What Vagrant and Virtualbox are for is making test environments neat and out of the way. If you keep your test environment on a VM you don’t need to be running Apache, MySQL and PHP on your own machine and starting them by default (sounds silly, but I genuinely did this working out web dev skills on my own!). You can back a box up easily as a single file, and execute arbitrary code whenever you boot it.
Coda about PHP versions: I made this process extra complex for myself by deciding get PHP5.3 working on an old enough Centos to be using 5.1 – I decided to use an old version of Centos to match the one my web host uses, and I’m not sure it’s worth it. Trying to run PHPmyAdmin on Red Hat’s packages for php 5.3 complains about unmet dependencies and asks for the 5.1 versions, which cause conflicts and generally kick up a fuss.
If I went back and started this again I’d use Centos 6 and just complain at the hosting provider if anything didn’t work that should. If you fancy it anyway the rough steps I took were this
– remove php-* with Ym
– install php53-common + the mysql and xml parsing packages to go with it
– install PHPmyadmin and MySQL versions to match your hosting peoples’ versions (get tars from the providers)

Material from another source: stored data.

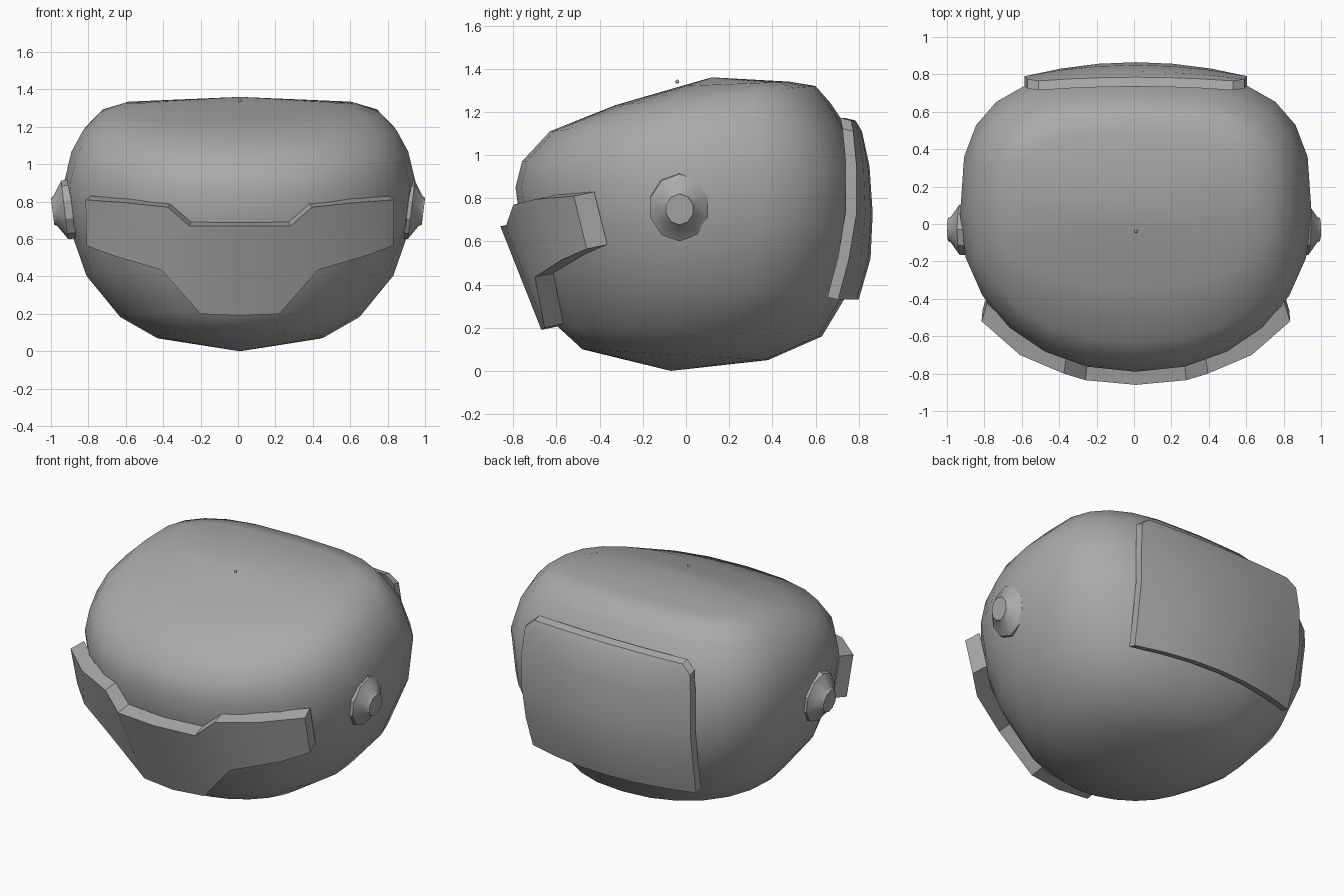
import bpy, bmesh, math
from mathutils import Matrix, Vector

if "Cube" in bpy.data.objects:
    bpy.data.objects.remove(bpy.data.objects["Cube"])

grey = bpy.data.materials.new("mid_grey")
grey.diffuse_color = (0.4, 0.4, 0.4, 1)
grey.use_nodes = True
grey.node_tree.nodes["Principled BSDF"].inputs["Base Color"].default_value = grey.diffuse_color
CX = 0.01  # shared centre line


def finish(bm, name, angle):
    bmesh.ops.recalc_face_normals(bm, faces=bm.faces)
    me = bpy.data.meshes.new(name)
    bm.to_mesh(me)
    bm.free()
    me.materials.append(grey)
    ob = bpy.data.objects.new(name, me)
    bpy.context.collection.objects.link(ob)
    bpy.ops.object.select_all(action='DESELECT')
    ob.select_set(True)
    bpy.context.view_layer.objects.active = ob
    bpy.ops.object.shade_smooth_by_angle(angle=math.radians(angle))
    return ob


def bridge(bm, a, b, closed=True):
    n = len(a)
    for i in range(n if closed else n - 1):
        j = (i + 1) % n
        bm.faces.new((a[i], a[j], b[j], b[i]))


def slab(name, outer, inner, angle):
    """Closed plate between two equal grids of points."""
    bm = bmesh.new()
    grids = [[[bm.verts.new(p) for p in row] for row in g] for g in (outer, inner)]
    for g in grids:
        for r0, r1 in zip(g, g[1:]):
            bridge(bm, r0, r1, False)
    rims = []
    for g in grids:
        rims.append(g[0] + [r[-1] for r in g[1:-1]] + g[-1][::-1]
                    + [r[0] for r in g[-2:0:-1]])
    bridge(bm, rims[0], rims[1])
    return finish(bm, name, angle)


def power(v, e):
    return math.copysign(abs(v) ** e, v)


# Shell: tilted rings (front y, front z, back y, back z, half width, front and back roundness)
rings = [
    (-0.48, 0.10, 0.38, 0.05, 0.45, 2.0, 2.0),
    (-0.60, 0.21, 0.63, 0.16, 0.64, 2.0, 2.2),
    (-0.70, 0.45, 0.75, 0.36, 0.82, 2.1, 2.5),
    (-0.77, 0.70, 0.82, 0.65, 0.915, 2.1, 2.8),
    (-0.79, 0.85, 0.81, 0.95, 0.94, 2.1, 3.0),
    (-0.76, 0.97, 0.73, 1.15, 0.90, 2.2, 3.0),
    (-0.63, 1.11, 0.67, 1.24, 0.84, 2.3, 3.0),
    (-0.33, 1.23, 0.60, 1.32, 0.75, 2.5, 3.0),
    (-0.02, 1.32, 0.48, 1.34, 0.61, 2.6, 3.0),
]
SEG = 24
bm = bmesh.new()
loops = []
for yf, zf, yb, zb, w, nf, nb in rings:
    mid = 0.05 if yf < -0.5 else (yf + yb) / 2
    loop = []
    for k in range(SEG):
        a = 2 * math.pi * k / SEG
        s, c = math.sin(a), math.cos(a)
        n = nb if s > 0 else nf
        y = mid + power(s, 2 / n) * ((yb - mid) if s > 0 else (mid - yf))
        z = zf + (zb - zf) * (y - yf) / (yb - yf)
        loop.append(bm.verts.new((CX + w * power(c, 2 / n), y, z)))
    loops.append(loop)
for a, b in zip(loops, loops[1:]):
    bridge(bm, a, b)
for loop, pole in ((loops[0], (CX, -0.07, 0)), (loops[-1], (CX, 0.12, 1.36))):
    p = bm.verts.new(pole)
    for i in range(SEG):
        bm.faces.new((loop[i], loop[(i + 1) % SEG], p))
finish(bm, "helmet_shell", 80)

# Visor: half of the columns as (top point, bottom point), mirrored
half = [
    ((0, -0.86, 0.67), (0, -0.67, 0.19)),
    ((0.27, -0.835, 0.67), (0.21, -0.655, 0.20)),
    ((0.385, -0.80, 0.77), (0.42, -0.70, 0.435)),
    ((0.62, -0.70, 0.795), (0.69, -0.575, 0.515)),
    ((0.825, -0.52, 0.81), (0.82, -0.46, 0.565)),
]
cols = [[(-x, y, z) for x, y, z in col] for col in half[:0:-1]] + half
outer = [[(CX + x, y, z) for x, y, z in col] for col in cols]
inner = [[(CX + x * 0.965, y + 0.095, z + 0.02) for x, y, z in col] for col in cols]
slab("visor", outer, inner, 25)

# Back plate: rows of (height, centre depth, edge depth, half width)
rows = [
    (1.16, 0.785, 0.765, 0.52),
    (1.11, 0.815, 0.775, 0.58),
    (0.95, 0.850, 0.79, 0.595),
    (0.73, 0.865, 0.79, 0.595),
    (0.52, 0.855, 0.755, 0.59),
    (0.33, 0.800, 0.705, 0.575),
]
steps = (-1, -0.67, -0.33, 0, 0.33, 0.67, 1)
outer = [[(CX + w * t, ye + (yc - ye) * (1 - t * t), z) for t in steps]
         for z, yc, ye, w in rows]
inner = [[(x, y - 0.05, z + 0.012) for x, y, z in row] for row in outer]
slab("back_plate", outer, inner, 30)

# Ear discs: ten-sided turned profile (radius, distance out), tilted to follow the shell
profile = [(0.16, -0.06), (0.157, -0.01), (0.08, 0.04), (0.072, 0.055)]
for side, name in ((1, "right_ear_disc"), (-1, "left_ear_disc")):
    bm = bmesh.new()
    tilt = Matrix.Rotation(math.radians(7), 3, 'Y')
    loops = []
    for r, d in profile:
        loop = []
        for k in range(10):
            a = 2 * math.pi * (k + 0.5) / 10
            p = tilt @ Vector((d, r * 0.9 * math.cos(a), r * math.sin(a)))
            loop.append(bm.verts.new((side * (0.937 + p.x), p.y - 0.03, p.z + 0.755)))
        loops.append(loop)
    for a, b in zip(loops, loops[1:]):
        bridge(bm, a, b)
    bm.faces.new(loops[0])
    bm.faces.new(loops[-1])
    finish(bm, name, 30)

# Tiny bead just above the crown
bm = bmesh.new()
bmesh.ops.create_icosphere(bm, subdivisions=1, radius=0.01,
                           matrix=Matrix.Translation((CX, -0.04, 1.34)))
finish(bm, "crown_bead", 60)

– check /var/log/httpd and your Drupal report tab for anything funky